— Activity —
Repeat exactly the lines below that lie between the line with "for i in range(len(a)" and the line with "e = ring[-1]", counting both of those lines as part of the answer.

— Information shown —
--------
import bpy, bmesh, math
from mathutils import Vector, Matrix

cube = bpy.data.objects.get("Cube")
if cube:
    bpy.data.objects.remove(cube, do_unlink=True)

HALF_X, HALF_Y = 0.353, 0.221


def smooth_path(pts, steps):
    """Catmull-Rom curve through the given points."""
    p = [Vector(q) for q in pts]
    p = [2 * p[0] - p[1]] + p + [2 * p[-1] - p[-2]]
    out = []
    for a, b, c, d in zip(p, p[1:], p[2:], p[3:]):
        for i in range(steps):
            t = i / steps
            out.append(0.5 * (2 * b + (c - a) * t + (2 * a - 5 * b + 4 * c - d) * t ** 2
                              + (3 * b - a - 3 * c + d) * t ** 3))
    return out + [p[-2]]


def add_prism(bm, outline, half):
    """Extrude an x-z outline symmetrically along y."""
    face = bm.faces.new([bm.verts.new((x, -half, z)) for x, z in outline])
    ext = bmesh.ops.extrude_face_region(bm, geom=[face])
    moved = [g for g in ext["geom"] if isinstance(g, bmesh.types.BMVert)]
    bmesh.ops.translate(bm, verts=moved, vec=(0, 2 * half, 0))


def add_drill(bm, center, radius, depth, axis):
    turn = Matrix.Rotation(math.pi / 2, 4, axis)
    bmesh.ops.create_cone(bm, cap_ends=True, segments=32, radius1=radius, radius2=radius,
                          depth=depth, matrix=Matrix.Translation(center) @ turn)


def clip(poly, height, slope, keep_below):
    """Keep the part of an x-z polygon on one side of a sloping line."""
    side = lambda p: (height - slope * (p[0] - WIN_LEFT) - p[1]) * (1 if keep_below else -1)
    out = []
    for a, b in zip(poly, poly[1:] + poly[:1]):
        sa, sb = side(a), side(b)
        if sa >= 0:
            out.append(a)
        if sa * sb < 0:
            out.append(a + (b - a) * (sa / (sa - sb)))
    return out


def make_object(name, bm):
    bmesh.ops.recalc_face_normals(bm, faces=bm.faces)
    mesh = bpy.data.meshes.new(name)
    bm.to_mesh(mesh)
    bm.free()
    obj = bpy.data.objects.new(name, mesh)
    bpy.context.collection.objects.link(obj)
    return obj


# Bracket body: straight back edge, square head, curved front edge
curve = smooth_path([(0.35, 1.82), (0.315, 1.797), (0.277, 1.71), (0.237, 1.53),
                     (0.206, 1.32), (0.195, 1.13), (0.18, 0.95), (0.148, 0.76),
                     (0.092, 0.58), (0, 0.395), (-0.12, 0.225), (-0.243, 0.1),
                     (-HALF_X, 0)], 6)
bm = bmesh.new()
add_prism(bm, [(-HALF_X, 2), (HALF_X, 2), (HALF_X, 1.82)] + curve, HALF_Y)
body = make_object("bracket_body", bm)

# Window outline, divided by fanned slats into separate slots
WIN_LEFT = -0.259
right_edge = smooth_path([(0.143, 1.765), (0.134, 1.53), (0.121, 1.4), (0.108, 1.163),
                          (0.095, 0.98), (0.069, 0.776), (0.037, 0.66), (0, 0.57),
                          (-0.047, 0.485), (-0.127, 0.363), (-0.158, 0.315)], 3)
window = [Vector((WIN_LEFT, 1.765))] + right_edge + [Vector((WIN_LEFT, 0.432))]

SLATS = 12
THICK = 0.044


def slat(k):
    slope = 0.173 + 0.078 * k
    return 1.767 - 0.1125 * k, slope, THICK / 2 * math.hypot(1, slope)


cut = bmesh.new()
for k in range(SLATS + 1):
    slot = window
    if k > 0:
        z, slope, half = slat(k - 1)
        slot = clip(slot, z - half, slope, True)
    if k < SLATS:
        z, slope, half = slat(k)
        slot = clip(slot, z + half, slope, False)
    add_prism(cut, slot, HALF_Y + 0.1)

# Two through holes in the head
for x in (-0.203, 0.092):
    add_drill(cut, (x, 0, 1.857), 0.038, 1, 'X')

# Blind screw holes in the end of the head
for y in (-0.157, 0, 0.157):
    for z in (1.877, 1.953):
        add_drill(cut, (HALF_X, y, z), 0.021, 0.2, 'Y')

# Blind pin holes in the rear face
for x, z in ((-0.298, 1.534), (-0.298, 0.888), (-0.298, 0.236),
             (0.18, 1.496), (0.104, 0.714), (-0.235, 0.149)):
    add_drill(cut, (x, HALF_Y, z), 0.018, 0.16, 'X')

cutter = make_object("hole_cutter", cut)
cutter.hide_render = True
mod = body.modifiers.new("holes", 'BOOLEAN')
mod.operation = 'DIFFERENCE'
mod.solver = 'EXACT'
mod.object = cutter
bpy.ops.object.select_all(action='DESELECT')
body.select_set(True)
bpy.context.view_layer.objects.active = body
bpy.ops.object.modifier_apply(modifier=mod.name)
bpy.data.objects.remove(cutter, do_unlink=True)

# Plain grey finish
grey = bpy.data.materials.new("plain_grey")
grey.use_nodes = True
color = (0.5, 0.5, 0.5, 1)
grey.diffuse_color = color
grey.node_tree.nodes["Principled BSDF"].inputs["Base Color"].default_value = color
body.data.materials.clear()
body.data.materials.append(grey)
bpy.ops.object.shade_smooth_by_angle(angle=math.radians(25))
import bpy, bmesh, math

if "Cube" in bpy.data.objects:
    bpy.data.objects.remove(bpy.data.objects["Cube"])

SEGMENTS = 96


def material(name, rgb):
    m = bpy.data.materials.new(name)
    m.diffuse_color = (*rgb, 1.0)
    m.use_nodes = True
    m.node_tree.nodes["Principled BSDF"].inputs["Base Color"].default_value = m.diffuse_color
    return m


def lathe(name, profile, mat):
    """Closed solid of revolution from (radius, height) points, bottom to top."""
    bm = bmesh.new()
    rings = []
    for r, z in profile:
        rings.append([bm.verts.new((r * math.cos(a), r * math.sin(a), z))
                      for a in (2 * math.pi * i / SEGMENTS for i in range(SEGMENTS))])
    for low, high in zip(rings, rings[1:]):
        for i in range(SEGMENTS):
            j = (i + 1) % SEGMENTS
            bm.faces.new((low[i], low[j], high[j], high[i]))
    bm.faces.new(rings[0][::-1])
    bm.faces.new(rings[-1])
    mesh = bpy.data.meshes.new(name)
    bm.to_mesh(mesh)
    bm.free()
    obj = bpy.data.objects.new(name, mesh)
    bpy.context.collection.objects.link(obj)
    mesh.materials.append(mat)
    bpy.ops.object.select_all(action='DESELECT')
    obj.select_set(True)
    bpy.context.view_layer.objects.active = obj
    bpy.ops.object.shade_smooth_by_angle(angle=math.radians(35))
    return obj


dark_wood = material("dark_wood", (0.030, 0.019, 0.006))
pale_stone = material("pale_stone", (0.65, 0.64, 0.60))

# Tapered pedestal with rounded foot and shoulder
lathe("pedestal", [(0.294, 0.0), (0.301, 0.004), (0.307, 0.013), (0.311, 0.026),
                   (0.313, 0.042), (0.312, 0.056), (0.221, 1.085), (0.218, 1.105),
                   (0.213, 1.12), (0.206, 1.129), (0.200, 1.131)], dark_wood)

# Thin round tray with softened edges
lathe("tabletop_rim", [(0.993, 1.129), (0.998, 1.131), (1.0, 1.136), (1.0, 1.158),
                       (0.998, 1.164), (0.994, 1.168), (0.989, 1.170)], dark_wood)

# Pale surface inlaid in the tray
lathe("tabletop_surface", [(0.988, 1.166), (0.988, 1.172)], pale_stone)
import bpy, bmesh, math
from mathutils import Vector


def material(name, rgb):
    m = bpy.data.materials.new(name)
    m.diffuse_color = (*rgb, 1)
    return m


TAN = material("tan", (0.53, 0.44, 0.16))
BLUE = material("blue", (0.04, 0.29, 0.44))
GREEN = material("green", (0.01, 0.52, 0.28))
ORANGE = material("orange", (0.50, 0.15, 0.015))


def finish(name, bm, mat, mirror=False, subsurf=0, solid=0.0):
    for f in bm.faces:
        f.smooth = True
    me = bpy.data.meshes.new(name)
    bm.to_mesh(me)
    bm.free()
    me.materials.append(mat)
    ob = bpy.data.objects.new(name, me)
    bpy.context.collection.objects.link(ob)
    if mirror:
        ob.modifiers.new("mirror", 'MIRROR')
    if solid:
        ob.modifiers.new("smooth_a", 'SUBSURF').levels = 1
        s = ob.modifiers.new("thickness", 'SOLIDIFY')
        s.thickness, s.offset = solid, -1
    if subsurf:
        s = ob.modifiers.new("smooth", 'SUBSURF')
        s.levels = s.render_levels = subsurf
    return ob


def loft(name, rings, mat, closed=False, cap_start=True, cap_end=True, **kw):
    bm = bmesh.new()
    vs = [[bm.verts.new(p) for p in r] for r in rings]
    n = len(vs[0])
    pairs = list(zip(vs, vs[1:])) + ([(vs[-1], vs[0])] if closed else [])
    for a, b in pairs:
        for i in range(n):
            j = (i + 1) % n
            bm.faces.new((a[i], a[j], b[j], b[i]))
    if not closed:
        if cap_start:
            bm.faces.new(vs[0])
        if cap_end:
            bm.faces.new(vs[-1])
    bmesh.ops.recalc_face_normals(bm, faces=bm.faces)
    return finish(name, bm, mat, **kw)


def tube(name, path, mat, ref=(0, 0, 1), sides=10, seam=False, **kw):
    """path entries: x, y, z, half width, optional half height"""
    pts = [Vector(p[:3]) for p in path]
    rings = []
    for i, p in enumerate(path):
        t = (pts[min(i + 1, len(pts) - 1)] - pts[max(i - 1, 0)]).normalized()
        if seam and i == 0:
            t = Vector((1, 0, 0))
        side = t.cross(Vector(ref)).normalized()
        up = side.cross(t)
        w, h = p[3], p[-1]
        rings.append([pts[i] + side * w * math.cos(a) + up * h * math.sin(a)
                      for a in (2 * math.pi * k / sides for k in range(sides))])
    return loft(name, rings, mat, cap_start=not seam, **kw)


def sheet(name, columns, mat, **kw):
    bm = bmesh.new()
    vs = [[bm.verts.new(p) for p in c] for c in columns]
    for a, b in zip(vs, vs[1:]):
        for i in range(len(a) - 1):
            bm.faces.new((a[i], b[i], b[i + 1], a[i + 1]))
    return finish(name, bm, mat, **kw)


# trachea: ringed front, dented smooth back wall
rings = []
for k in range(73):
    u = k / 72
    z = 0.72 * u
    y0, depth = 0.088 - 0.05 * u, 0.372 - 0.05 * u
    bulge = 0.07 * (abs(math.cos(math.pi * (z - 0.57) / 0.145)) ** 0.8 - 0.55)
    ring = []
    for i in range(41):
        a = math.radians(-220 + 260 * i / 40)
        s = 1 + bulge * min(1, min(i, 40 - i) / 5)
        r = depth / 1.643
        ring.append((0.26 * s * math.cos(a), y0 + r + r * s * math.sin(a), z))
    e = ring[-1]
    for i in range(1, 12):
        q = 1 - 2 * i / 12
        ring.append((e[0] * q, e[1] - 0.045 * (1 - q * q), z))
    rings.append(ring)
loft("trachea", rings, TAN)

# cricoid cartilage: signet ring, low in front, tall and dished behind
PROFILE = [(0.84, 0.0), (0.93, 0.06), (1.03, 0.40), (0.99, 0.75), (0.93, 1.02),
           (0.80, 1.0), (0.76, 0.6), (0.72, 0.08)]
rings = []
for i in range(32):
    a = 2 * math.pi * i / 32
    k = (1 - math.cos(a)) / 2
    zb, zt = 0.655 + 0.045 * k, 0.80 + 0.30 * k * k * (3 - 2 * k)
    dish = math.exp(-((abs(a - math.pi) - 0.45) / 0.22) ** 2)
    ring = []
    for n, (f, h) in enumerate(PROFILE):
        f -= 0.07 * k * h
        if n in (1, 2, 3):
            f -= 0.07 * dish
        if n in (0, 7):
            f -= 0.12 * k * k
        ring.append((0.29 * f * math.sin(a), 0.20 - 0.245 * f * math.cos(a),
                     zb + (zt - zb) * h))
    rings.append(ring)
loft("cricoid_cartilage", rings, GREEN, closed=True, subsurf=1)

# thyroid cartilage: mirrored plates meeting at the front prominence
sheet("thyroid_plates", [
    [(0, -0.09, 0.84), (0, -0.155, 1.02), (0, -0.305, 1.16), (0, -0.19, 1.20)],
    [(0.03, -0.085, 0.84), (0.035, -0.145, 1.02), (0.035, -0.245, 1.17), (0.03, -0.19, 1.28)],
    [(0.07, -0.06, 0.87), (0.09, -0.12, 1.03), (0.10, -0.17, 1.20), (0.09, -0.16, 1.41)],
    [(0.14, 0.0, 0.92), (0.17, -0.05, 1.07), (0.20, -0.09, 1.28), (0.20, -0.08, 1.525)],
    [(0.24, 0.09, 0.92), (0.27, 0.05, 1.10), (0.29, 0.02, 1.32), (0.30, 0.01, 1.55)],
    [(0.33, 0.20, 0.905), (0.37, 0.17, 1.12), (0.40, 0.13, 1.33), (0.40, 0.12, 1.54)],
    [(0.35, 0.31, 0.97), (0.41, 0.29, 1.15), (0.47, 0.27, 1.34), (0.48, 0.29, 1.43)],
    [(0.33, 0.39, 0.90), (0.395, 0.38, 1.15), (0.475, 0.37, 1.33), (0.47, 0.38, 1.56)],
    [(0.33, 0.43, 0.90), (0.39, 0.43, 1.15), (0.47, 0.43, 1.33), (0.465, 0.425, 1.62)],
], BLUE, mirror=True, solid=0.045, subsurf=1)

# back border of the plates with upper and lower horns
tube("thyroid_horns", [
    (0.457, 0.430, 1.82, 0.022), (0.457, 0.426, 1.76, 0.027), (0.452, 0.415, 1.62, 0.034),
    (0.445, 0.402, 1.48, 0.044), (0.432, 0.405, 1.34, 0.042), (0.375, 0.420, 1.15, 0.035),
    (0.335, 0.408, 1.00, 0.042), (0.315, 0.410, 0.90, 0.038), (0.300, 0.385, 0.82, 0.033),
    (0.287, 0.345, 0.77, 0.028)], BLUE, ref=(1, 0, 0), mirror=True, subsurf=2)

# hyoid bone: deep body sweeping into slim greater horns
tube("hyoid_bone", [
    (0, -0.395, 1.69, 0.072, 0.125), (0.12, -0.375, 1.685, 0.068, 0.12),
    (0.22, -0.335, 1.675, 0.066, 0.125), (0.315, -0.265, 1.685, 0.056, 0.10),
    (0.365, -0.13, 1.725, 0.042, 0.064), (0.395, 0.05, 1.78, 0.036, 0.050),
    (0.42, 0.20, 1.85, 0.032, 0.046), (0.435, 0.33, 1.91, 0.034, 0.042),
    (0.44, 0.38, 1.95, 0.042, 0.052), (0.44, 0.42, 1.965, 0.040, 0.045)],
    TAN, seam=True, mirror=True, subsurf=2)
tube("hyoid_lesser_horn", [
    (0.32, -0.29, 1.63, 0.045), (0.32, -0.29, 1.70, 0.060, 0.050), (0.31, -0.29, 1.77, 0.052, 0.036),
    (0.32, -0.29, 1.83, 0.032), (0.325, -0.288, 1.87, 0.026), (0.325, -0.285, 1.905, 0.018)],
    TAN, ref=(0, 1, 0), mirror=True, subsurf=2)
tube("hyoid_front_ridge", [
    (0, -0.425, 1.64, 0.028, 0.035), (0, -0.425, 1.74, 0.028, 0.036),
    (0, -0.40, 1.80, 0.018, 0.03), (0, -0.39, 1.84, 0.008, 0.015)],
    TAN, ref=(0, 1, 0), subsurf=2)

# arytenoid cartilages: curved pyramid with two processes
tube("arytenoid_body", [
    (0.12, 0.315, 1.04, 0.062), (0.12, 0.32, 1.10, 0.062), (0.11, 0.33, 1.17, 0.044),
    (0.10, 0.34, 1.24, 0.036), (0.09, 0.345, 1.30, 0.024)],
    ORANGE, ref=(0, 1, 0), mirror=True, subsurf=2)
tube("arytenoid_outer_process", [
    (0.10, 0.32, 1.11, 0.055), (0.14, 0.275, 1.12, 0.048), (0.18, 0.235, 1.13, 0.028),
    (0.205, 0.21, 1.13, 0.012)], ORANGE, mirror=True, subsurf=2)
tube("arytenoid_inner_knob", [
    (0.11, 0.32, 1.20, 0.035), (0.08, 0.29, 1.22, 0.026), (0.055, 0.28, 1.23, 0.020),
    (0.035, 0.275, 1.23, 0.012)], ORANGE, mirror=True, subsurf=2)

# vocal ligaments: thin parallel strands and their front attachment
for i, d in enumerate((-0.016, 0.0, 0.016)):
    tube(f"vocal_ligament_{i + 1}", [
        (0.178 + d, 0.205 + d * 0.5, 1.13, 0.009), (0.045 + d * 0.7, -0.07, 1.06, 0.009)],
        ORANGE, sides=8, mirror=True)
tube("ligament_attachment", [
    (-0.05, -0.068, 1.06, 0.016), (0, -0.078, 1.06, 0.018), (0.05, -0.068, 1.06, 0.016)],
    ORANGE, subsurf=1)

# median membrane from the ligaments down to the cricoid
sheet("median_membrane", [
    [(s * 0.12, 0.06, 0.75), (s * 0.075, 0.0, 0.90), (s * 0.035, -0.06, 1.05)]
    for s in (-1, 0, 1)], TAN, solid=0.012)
--------
— Answer to the problem —
        for i in range(len(a) - 1):
            bm.faces.new((a[i], b[i], b[i + 1], a[i + 1]))
    return finish(name, bm, mat, **kw)


# trachea: ringed front, dented smooth back wall
rings = []
for k in range(73):
    u = k / 72
    z = 0.72 * u
    y0, depth = 0.088 - 0.05 * u, 0.372 - 0.05 * u
    bulge = 0.07 * (abs(math.cos(math.pi * (z - 0.57) / 0.145)) ** 0.8 - 0.55)
    ring = []
    for i in range(41):
        a = math.radians(-220 + 260 * i / 40)
        s = 1 + bulge * min(1, min(i, 40 - i) / 5)
        r = depth / 1.643
        ring.append((0.26 * s * math.cos(a), y0 + r + r * s * math.sin(a), z))
    e = ring[-1]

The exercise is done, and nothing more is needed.